The power and the importance of Glaser's work comes from his attention to poets who do not figure prominently on reading lists today; to poets who have been read reductively or through sexist and racist lenses; and to poetic genres that have been simplified or deformed by their institutional reception. In these respects, Glaser's book both extends and complicates the claims made by a broad cross section of literary scholars over the last fifteen years. For Glaser, as for the historical poetics group, recovering the microhistories of US verse genres and prosodic elements helps us to defamiliarize the present and to avoid generalizing about the past. Typically, the term “historical” when used in this context refers to the reconstruction of specific reception histories and literary-institutional histories, rather than to political or economic history as an interpretive horizon for poetry. The new lyric studies, inaugurated by Yopie Prins's Victorian Sappho (1999) and Virginia Jackson's Dickinson's Misery (2005), and consolidated by The Lyric Studies Reader (2014), emerged alongside the institutional turn in studies of the novel, from Mark McGurl's The Program Era (2009) to Sarah Brouillette's UNESCO and the Fate of the Literary (2019). The new lyric studies argues that the lyric poem is constructed as a genre and elevated to prominence by readers who are taught to abstract poetry from its material history (“lyricization”; “lyric reading”). In a homologous argument, Glaser posits that prosody has been received by twenty-first-century readers in ways shaped by modernists who wished to elevate their own “break” with the pentameter. So while Jackson, Prins, and other members of the historical poetics group focus primarily on the nineteenth century, Glaser's study of modernism and prosody is an extension of their methods into the study of twentieth-century prosody.

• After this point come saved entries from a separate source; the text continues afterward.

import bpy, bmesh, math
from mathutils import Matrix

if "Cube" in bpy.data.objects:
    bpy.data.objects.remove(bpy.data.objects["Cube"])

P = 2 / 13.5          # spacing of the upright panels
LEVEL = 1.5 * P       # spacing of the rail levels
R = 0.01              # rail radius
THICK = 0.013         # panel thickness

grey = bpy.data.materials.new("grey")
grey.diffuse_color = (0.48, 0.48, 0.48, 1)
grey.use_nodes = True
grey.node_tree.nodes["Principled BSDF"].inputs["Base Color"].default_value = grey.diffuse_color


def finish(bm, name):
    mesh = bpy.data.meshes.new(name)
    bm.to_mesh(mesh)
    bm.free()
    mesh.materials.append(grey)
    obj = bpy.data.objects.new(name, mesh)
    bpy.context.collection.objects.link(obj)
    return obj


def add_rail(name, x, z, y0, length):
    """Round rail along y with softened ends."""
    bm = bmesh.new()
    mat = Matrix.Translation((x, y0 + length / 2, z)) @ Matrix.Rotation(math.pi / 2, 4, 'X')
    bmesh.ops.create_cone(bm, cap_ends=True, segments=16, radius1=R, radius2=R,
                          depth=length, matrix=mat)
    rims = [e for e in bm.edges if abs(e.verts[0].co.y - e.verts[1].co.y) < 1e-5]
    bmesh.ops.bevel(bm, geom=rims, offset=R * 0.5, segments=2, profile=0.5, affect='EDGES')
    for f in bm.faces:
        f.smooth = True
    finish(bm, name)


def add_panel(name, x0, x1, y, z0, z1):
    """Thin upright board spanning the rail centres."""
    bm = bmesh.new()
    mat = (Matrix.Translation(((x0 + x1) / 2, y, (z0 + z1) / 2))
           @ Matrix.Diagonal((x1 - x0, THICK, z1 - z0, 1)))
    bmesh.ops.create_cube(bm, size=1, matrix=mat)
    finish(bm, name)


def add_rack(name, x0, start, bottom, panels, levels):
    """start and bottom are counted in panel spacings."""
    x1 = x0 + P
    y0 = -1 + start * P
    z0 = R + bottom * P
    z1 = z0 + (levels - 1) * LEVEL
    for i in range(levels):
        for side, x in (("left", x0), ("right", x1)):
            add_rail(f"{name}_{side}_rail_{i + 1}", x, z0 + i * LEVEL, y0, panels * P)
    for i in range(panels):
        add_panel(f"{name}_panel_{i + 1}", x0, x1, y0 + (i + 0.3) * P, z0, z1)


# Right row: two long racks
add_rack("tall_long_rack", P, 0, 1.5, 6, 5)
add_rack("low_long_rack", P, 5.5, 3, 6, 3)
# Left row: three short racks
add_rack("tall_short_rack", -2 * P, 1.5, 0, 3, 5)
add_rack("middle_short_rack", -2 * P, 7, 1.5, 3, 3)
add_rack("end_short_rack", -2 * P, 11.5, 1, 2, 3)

Admittedly, I'm an ideal reader for Glaser's book, which challenged me to think about how and why I learned to deploy a “one size fits all” notation onto poets who themselves devised critical apparatuses for reading poetry. To put it differently, Glaser's book made me reflect on the contingency of my reading practices. The members of the historical poetics group and the scholars working within the new lyric studies are rightly understood as exposing genealogies of lyric reading in the past. Less often acknowledged—and to my mind, equally important—is their effect on our perception of the vital future lives that genres might have. Glaser's book points toward a generous hearted, open-ended, and pluralist future for poetry studies. In that future, the object of study might not yet be fully articulated, the genres of poetry will endlessly renew and reinvent themselves as they call for our attention, and the contours of the poetry syllabus will change as scholarly curiosity and self-scrutiny continue to grow in equal measure.